_YOUR GOAL_
Taking the line with "for a, b in superellipse(16, 3.6)]" as the first and the line with "(0.50, 0.165, 0.58, 0.78), (0.51, 0.11, 0.63, 0.73))])" as the last, set down exactly every line in that range from the entries below, and no more.
*** INPUT DATA Section Begins ***
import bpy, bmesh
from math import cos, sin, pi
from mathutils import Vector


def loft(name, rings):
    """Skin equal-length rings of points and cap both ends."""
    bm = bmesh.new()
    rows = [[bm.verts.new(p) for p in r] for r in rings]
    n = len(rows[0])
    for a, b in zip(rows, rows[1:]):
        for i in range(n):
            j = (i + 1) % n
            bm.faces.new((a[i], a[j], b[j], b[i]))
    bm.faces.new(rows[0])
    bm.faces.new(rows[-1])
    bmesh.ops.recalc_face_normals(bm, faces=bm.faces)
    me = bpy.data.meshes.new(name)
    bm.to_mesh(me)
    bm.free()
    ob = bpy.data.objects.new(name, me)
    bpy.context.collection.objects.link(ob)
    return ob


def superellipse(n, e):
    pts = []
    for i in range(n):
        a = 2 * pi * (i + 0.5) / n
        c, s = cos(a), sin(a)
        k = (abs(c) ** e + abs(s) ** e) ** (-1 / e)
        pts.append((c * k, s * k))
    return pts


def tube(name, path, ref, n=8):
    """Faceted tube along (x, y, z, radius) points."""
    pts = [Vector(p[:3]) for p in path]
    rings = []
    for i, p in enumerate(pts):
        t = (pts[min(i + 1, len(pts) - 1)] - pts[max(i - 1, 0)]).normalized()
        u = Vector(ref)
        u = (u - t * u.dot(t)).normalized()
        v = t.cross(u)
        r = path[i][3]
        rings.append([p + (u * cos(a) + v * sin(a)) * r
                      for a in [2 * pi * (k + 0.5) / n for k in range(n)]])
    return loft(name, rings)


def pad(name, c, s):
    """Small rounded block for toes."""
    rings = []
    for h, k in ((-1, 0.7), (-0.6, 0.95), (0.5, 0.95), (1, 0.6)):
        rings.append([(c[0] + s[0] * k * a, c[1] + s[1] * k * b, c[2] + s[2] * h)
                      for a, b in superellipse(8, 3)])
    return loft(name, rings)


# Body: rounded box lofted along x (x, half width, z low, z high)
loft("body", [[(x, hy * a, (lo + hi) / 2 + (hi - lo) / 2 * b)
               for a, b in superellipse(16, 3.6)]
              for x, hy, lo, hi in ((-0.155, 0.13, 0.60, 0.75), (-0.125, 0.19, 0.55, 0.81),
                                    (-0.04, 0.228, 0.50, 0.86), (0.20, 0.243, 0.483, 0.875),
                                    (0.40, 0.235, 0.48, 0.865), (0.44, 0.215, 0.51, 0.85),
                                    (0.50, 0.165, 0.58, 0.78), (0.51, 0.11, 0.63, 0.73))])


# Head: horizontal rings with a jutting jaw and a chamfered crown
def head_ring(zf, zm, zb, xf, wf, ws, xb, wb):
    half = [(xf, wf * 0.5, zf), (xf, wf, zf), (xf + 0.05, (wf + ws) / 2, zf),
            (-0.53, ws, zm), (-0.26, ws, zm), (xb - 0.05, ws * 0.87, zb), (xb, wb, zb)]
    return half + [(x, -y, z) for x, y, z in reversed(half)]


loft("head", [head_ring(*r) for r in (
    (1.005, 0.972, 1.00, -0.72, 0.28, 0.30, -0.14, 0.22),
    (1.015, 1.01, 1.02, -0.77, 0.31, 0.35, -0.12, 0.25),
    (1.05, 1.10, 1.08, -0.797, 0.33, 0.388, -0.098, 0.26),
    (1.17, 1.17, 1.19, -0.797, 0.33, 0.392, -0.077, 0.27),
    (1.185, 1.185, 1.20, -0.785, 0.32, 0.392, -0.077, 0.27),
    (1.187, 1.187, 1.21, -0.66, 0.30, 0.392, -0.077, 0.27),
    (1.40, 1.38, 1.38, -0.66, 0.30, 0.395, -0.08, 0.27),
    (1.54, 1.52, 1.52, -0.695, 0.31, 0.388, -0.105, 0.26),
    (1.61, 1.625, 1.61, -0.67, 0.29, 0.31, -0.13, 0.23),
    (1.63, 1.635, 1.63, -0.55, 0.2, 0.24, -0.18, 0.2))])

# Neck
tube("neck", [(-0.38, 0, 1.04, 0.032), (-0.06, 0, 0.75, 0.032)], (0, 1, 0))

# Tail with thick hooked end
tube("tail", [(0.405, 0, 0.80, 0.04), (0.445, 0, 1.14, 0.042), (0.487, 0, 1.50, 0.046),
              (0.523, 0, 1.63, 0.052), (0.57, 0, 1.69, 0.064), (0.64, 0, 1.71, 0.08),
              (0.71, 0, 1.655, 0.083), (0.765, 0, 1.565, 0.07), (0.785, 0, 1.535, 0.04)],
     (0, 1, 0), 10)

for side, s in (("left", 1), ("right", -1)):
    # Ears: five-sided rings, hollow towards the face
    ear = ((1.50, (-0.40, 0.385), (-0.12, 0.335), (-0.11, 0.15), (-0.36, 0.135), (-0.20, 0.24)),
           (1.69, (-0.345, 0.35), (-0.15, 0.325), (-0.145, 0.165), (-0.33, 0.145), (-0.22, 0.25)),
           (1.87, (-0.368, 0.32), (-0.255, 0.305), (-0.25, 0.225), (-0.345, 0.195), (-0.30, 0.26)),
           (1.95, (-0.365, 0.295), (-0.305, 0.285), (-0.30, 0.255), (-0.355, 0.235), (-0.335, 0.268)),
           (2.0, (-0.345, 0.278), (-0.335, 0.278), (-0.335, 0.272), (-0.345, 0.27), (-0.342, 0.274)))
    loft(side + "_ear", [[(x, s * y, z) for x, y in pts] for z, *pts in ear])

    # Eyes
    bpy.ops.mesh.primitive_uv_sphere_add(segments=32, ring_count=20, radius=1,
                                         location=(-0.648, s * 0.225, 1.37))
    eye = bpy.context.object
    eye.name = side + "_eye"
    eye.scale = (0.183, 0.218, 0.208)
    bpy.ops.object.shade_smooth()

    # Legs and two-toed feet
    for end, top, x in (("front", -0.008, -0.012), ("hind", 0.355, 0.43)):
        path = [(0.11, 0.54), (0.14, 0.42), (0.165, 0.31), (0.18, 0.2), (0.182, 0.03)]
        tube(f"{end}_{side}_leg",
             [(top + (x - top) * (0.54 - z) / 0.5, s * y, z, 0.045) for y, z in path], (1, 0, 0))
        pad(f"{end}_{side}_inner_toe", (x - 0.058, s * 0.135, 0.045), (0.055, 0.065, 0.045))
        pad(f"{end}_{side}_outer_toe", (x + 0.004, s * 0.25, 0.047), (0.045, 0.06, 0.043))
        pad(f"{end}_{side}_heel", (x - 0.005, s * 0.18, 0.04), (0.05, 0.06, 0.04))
*** INPUT DATA Section Ends ***
_EXPECTED ANSWER_
               for a, b in superellipse(16, 3.6)]
              for x, hy, lo, hi in ((-0.155, 0.13, 0.60, 0.75), (-0.125, 0.19, 0.55, 0.81),
                                    (-0.04, 0.228, 0.50, 0.86), (0.20, 0.243, 0.483, 0.875),
                                    (0.40, 0.235, 0.48, 0.865), (0.44, 0.215, 0.51, 0.85),
                                    (0.50, 0.165, 0.58, 0.78), (0.51, 0.11, 0.63, 0.73))])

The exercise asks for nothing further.